I'm always a little surprised at how seldom businesses use case studies to market themselves.
When I use the term "case study" I'm not referring to the kind of academic case histories used in law school or business school (and probably a lot of other professional educational programs I'm not as familiar with).
The case studies we are talking about here are simply "success stories" in which one of your clients is the main character, and your product or service solves a major problem for this client.
Suppose, for example, that your client is a mid-sized distribution center that was having a lot of trouble running out of inventory and getting their customers' orders fulfilled. Your company provides a comprehensive inventory management system that gives instant tracking of what products are needed for each customer and what vendors have those items in stock.
Your company and your customer work together to solve their inventory problems and the issues of getting their customers' orders delivered in a timely manner.
The result is beyond your customer's expectations and their business jumps up in earnings accordingly.
In essence, this case study is a three-act play of sorts.
- Act One: Your client had a problem that was causing lost business, extra costs and a lot of anxiety for its executives.
- Act Two: They discover your company and your service and you work with them to achieve an ideal solution to their problem.
- Act Three: The results are excellent. Their problems are not only solved, but the people involved are happy (you always want to put the human element in a good case study).

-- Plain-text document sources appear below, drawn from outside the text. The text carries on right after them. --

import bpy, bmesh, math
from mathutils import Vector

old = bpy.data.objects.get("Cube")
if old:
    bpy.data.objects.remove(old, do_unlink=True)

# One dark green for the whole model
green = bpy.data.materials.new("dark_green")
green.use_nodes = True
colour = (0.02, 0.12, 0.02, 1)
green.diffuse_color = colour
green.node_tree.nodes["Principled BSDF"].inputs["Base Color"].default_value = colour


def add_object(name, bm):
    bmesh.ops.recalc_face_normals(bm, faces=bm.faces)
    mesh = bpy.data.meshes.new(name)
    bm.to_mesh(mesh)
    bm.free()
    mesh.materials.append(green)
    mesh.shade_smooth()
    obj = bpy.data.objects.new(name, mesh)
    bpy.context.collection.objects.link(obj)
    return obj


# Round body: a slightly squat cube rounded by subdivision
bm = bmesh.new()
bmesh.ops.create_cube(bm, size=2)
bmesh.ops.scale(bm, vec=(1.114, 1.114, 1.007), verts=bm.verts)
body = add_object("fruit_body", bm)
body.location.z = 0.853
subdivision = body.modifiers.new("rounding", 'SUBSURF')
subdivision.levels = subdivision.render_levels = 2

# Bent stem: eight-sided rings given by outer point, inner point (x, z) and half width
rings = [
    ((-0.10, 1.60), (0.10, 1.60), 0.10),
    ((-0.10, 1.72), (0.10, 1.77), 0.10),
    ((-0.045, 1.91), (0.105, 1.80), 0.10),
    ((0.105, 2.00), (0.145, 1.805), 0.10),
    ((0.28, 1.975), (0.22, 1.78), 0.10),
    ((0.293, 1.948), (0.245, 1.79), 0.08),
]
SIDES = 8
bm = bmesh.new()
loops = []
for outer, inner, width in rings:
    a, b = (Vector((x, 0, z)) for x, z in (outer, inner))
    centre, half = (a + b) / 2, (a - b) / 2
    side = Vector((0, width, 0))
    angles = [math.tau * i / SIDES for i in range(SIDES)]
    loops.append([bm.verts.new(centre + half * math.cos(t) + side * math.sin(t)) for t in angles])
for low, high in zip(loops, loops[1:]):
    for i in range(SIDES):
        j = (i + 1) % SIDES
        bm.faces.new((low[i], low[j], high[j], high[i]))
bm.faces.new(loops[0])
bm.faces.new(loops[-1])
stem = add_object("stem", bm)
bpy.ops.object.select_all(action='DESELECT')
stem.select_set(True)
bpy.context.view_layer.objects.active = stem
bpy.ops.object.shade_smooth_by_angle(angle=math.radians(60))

Case studies are effective because they are stories. We remember stories and will read them when our eyes glaze over at other marketing materials. When we read about the "characters" in a story or a true life case study, we tend to identify with that person's situation, struggles and journey toward a resolution.
This last point is really true. Think back to some fantasy movie you've watched in which the situation is very far removed from your own personal reality, like the Spider Man movies, or Battlestar Galactica, or Robin Hood. I'm fairly certain you don't spend your spare time swinging from tall skyscrapers, fighting battles in space or defending the poor from evil knights with bows and arrows while wearing tights (ooh, bad visual), but you still relate or identify with characters in a good story.

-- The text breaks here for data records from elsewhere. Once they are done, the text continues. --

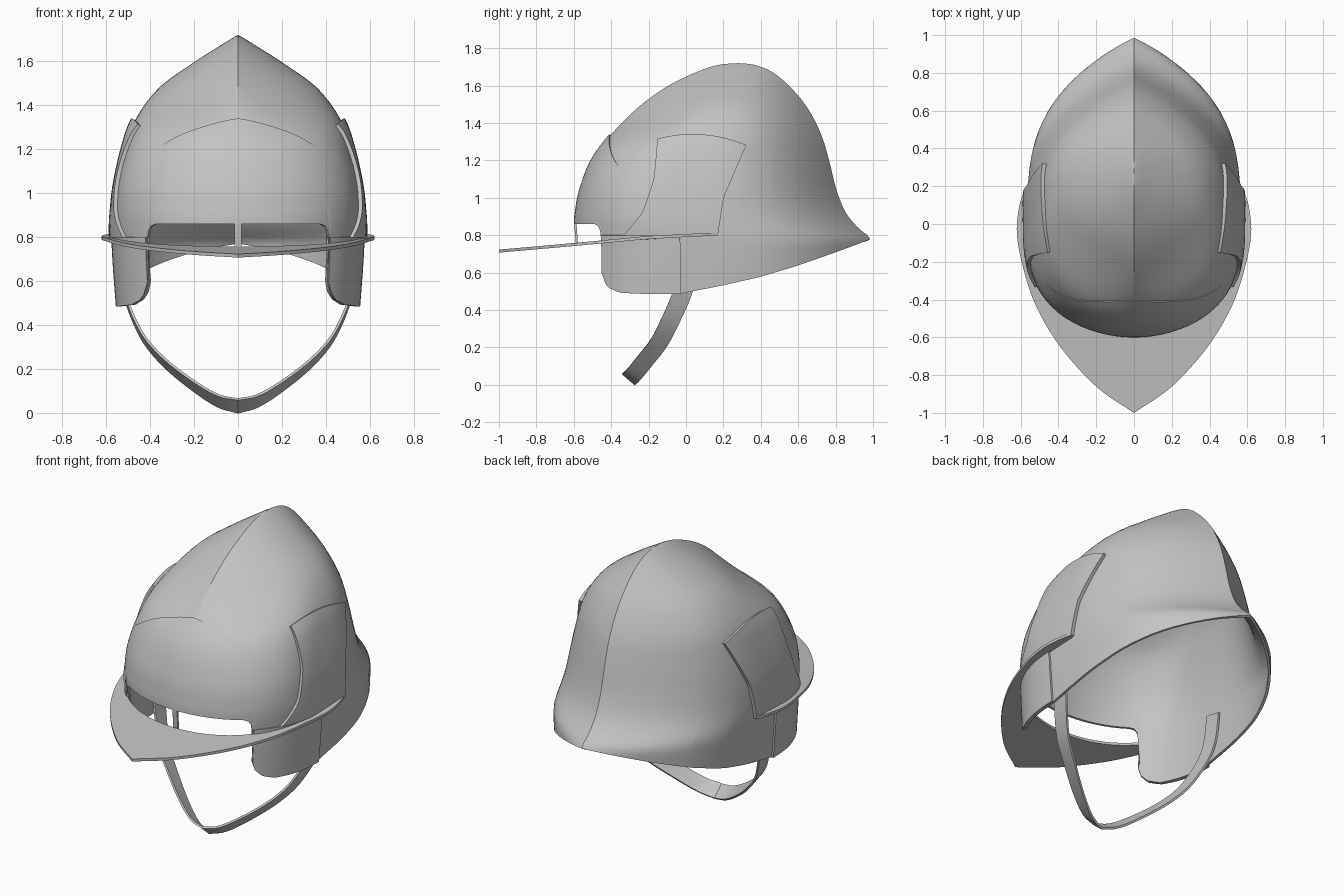
import bpy, bmesh, math
from mathutils import Vector

cube = bpy.data.objects.get("Cube")
if cube:
    bpy.data.objects.remove(cube, do_unlink=True)

grey = bpy.data.materials.new("plain_grey")
grey.use_nodes = True
grey.diffuse_color = (0.55, 0.55, 0.55, 1)
grey.node_tree.nodes["Principled BSDF"].inputs["Base Color"].default_value = (0.55, 0.55, 0.55, 1)


def spline(pts, t):
    """Smooth curve through points of any dimension, t counted in points."""
    i = max(0, min(int(t), len(pts) - 2))
    f = t - i
    p1, p2 = Vector(pts[i]), Vector(pts[i + 1])
    p0 = Vector(pts[i - 1]) if i > 0 else 2 * p1 - p2
    p3 = Vector(pts[i + 2]) if i + 2 < len(pts) else 2 * p2 - p1
    m1, m2 = (p2 - p0) / 2, (p3 - p1) / 2
    a, b = 2 * f**3 - 3 * f**2 + 1, f**3 - 2 * f**2 + f
    return p1 * a + m1 * b + p2 * (1 - a) + m2 * (f**3 - f**2)


def sample(pts, n):
    return [spline(pts, (len(pts) - 1) * i / n) for i in range(n + 1)]


def lerp_table(table, v):
    for (a, za), (b, zb) in zip(table, table[1:]):
        if v <= b:
            return za + (zb - za) * max(0, (v - a) / (b - a))
    return table[-1][1]


def blend(a, b, lo, hi, z):
    k = max(0, min(1, (z - lo) / (hi - lo)))
    return a + (b - a) * k * k * (3 - 2 * k)


def sheet(name, rows, thick, offset=0, closed=False, mirror=False):
    """Grid of points given thickness and smooth shading with sharp edges."""
    bm = bmesh.new()
    grid = [[bm.verts.new(p) for p in row] for row in rows]
    n = len(grid[0])
    for lo, hi in zip(grid, grid[1:]):
        for c in range(n if closed else n - 1):
            d = (c + 1) % n
            bm.faces.new((lo[c], lo[d], hi[d], hi[c]))
    bmesh.ops.remove_doubles(bm, verts=bm.verts, dist=0.0002)
    mesh = bpy.data.meshes.new(name)
    bm.to_mesh(mesh)
    bm.free()
    mesh.materials.append(grey)
    obj = bpy.data.objects.new(name, mesh)
    bpy.context.collection.objects.link(obj)
    bpy.ops.object.select_all(action='DESELECT')
    obj.select_set(True)
    bpy.context.view_layer.objects.active = obj
    if mirror:
        obj.modifiers.new("mirror", 'MIRROR').merge_threshold = 0.001
        bpy.ops.object.modifier_apply(modifier="mirror")
    mod = obj.modifiers.new("thickness", 'SOLIDIFY')
    mod.thickness, mod.offset = thick, offset
    bpy.ops.object.modifier_apply(modifier="thickness")
    bpy.ops.object.shade_smooth_by_angle(angle=math.radians(32))
    return obj


# Shell stations: height, front y, back y, half width
STATIONS = [
    (.48, -.60, .99, .545), (.68, -.60, .99, .56), (.78, -.60, .985, .565),
    (.84, -.60, .92, .567), (.92, -.595, .855, .563), (1.04, -.57, .805, .55),
    (1.20, -.505, .765, .515), (1.34, -.40, .722, .465), (1.48, -.26, .65, .36),
    (1.59, -.11, .56, .21), (1.67, .05, .465, .085), (1.71, .17, .37, .02),
    (1.72, .28, .28, 0)]
TOP = len(STATIONS) - 1

# Lower edge of the shell: lengthwise position (-1 front, 1 back), height
LIP = [(-1, .86), (-.8, .86), (-.77, .85), (-.755, .83), (-.748, .79),
       (-.742, .6), (-.72, .55), (-.67, .515), (-.57, .492), (-.3, .485),
       (-.03, .485), (.2, .53), (.4, .575), (.6, .635), (.8, .705), (1, .78)]


def param(z):
    lo, hi = 0, TOP
    for _ in range(30):
        mid = (lo + hi) / 2
        if spline(STATIONS, mid)[0] < z:
            lo = mid
        else:
            hi = mid
    return lo


def centre(level):
    z, yf, yb, w = level
    return yf + (yb - yf) * blend(.37, .5, 1.0, 1.6, z)


def half_width(s, level):
    z, w = level[0], level[3]
    a = min(1, abs(s))
    if s > 0:
        return w * (1 - a ** blend(3.3, 2.2, 1.0, 1.6, z))
    return w * (1 - a ** blend(2.6, 2.2, 1.25, 1.5, z)) ** blend(.5, 1, 1.25, 1.5, z)


def on_shell(s, level):
    z, yf, yb, w = level
    yc = centre(level)
    return Vector((half_width(s, level), yc + s * (yb - yc if s > 0 else yc - yf), z))


def at_height(s, z):
    return on_shell(s, spline(STATIONS, param(z)))


def beside_shell(y, z, gap):
    level = spline(STATIONS, param(z))
    yc = centre(level)
    s = (y - yc) / (level[2] - yc if y > yc else yc - level[1])
    return Vector((half_width(s, level) + gap, y, z))


# Helmet shell
steps = {round(-math.cos(math.pi / 2 * j / 24), 4) for j in range(25)}
steps |= {round(math.sin(math.pi / 2 * j / 24), 4) for j in range(25)}
steps = sorted(steps | {s for s, z in LIP})
ring = [(s, 1) for s in steps] + [(s, -1) for s in reversed(steps[1:-1])]
LOW, HIGH, SPLIT = 10, 26, 1.0
rows = []
for r in range(LOW + HIGH + 1):
    row = []
    for s, side in ring:
        if r < LOW:
            bottom = lerp_table(LIP, s)
            p = at_height(s, bottom + (SPLIT - bottom) * r / LOW)
        else:
            t0 = param(SPLIT)
            p = on_shell(s, spline(STATIONS, t0 + (TOP - t0) * (r - LOW) / HIGH))
        row.append((p.x * side, p.y, p.z))
    rows.append(row)
sheet("helmet_shell", rows, .015, -1, closed=True)

# Forehead plate, standing slightly proud along its upper edge
rows = []
for r in range(13):
    row = []
    for c in range(25):
        s = -1 + .46 * (c / 24) ** 2
        crest = 1.34 - .27 * (1 - abs(s) ** 2.6)
        p = at_height(s, .9 + (crest - .9) * r / 12)
        out = Vector((p.x, p.y, 0)).normalized()
        row.append(p + out * (.011 * r / 12 * (1 - (c / 24) ** 2) - .001))
    rows.append(row)
sheet("forehead_plate", rows, .01, -1, mirror=True)

# Side plates
FRONT_EDGE = [(.8, -.33), (.92, -.23), (1.1, -.17), (1.31, -.15)]
BACK_EDGE = [(.8, .17), (1.0, .2), (1.28, .32)]
rows = []
for r in range(17):
    row = []
    for c in range(17):
        u = c / 16
        crest = 1.31 - .03 * u + .16 * u * (1 - u)
        z = .8 + (crest - .8) * r / 16
        y = lerp_table(FRONT_EDGE, z) * (1 - u) + lerp_table(BACK_EDGE, z) * u
        row.append(beside_shell(y, z, .008 + .006 * u))
    rows.append(row)
sheet("side_plates", rows, .02, mirror=True)

# Ear guards
rows = []
for r in range(7):
    row = []
    for c in range(21):
        s = -.74 + .71 * c / 20
        bottom = lerp_table(LIP, s)
        p = at_height(s, bottom + (.8 - bottom) * r / 6)
        row.append(p + Vector((.005 * c / 20 + .001, 0, 0)))
    rows.append(row)
sheet("ear_guards", rows, .01, mirror=True)

# Pointed brim
BRIM_EDGE = [(0, -1), (.2, -.86), (.39, -.65), (.52, -.43), (.59, -.22),
             (.62, -.05), (.61, .08), (.585, .17)]
BRIM_HEIGHT = [(-1, .715), (-.6, .75), (-.2, .788), (.17, .807)]
inner, outer = [], []
for i, (x, y) in enumerate(sample(BRIM_EDGE, 42)):
    p = at_height(-1 + 1.17 * (i / 42) ** 1.6, .8)
    inner.append((p.x * .985, p.y, lerp_table(BRIM_HEIGHT, p.y)))
    outer.append((x, y, lerp_table(BRIM_HEIGHT, y)))
sheet("brim", [outer, inner], .016, mirror=True)

# Post joining forehead and brim
sheet("brim_post", [[(-.015, -.583, .745), (.015, -.583, .745)],
                    [(-.015, -.592, .87), (.015, -.592, .87)]], .012)

# Chin strap
STRAP = [(0, -.305, .032), (.09, -.28, .055), (.2, -.225, .122), (.33, -.145, .225),
         (.43, -.085, .34), (.5, -.02, .49), (.53, .01, .62), (.535, .03, .78)]
path = sample(STRAP, 35)
edges = [[], []]
for i, p in enumerate(path):
    half = Vector((0, .035, -.03)).lerp(Vector((0, .05, -.01)), min(1, i / 25))
    edges[0].append(p - half)
    edges[1].append(p + half)
sheet("chin_strap", edges, .012, mirror=True)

The same is true with case studies because they are stories. You are probably not in the distribution industry, and your problems are probably not the same as the business I described above. But you do face problems that need to be solved, and as a result, you might still consider the systems company as a firm that could help you.
In the next article in this series, I will write about how many ways a case study can be used to produce excellent results for promoting your business.
COPYRIGHT © 2008, Charles Brown